## [YOUR GOAL]
Scan the listing below and copy every line holding "data".

## [EXERCISE MATERIAL]
————————

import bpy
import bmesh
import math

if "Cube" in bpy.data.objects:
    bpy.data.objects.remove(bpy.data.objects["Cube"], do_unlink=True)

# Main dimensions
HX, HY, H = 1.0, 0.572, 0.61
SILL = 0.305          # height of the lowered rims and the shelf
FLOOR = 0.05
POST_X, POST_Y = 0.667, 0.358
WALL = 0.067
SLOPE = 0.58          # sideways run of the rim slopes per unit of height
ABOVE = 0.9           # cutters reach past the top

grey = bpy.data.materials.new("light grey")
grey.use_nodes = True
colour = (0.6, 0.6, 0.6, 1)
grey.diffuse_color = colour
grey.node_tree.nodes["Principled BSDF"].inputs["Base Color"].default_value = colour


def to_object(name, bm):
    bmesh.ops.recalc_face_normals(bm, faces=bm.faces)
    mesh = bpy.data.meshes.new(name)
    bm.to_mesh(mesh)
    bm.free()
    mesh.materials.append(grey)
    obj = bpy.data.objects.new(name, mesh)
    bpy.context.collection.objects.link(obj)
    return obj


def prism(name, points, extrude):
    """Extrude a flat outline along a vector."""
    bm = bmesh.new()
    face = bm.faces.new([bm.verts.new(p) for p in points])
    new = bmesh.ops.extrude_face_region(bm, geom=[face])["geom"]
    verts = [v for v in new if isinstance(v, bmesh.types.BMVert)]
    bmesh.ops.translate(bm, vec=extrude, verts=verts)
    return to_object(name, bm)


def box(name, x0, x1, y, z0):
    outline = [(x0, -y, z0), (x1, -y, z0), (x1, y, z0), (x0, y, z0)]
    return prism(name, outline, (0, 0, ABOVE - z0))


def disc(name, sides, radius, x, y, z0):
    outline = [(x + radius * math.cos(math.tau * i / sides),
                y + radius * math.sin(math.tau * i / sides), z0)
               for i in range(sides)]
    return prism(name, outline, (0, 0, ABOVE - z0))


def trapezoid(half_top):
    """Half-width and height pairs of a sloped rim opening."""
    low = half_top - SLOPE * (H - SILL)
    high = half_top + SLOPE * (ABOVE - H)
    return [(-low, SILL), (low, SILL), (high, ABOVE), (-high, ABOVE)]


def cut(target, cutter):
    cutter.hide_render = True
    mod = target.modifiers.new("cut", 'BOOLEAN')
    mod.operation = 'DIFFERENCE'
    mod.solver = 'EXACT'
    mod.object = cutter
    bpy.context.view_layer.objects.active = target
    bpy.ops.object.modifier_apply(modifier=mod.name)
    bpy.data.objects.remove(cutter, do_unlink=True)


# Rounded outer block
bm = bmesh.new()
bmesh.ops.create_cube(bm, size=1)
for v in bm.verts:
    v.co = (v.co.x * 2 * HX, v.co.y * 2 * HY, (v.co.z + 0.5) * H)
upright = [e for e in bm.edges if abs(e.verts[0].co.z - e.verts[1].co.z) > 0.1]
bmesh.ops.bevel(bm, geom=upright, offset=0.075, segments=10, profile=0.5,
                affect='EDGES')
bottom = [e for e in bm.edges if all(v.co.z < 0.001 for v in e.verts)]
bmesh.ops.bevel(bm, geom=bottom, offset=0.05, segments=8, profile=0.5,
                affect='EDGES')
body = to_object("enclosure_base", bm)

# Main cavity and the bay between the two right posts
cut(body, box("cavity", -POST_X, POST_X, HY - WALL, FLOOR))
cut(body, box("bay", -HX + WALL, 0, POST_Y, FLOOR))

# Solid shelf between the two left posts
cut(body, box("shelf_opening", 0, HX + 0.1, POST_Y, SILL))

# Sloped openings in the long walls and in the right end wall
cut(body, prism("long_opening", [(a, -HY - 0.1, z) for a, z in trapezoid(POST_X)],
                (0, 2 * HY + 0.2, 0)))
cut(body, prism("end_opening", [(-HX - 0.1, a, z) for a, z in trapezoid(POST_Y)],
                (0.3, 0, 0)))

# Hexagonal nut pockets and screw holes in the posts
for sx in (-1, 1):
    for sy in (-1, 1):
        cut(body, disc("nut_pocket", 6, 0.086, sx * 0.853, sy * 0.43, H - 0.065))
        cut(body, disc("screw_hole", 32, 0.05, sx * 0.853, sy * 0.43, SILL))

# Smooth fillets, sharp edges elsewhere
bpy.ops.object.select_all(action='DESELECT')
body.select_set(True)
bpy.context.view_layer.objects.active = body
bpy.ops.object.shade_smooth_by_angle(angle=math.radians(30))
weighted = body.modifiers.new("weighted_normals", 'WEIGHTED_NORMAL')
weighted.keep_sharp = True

————————

## [PROBLEM SOLUTION]
if "Cube" in bpy.data.objects:
    bpy.data.objects.remove(bpy.data.objects["Cube"], do_unlink=True)
grey = bpy.data.materials.new("light grey")
    mesh = bpy.data.meshes.new(name)
    obj = bpy.data.objects.new(name, mesh)
    bpy.data.objects.remove(cutter, do_unlink=True)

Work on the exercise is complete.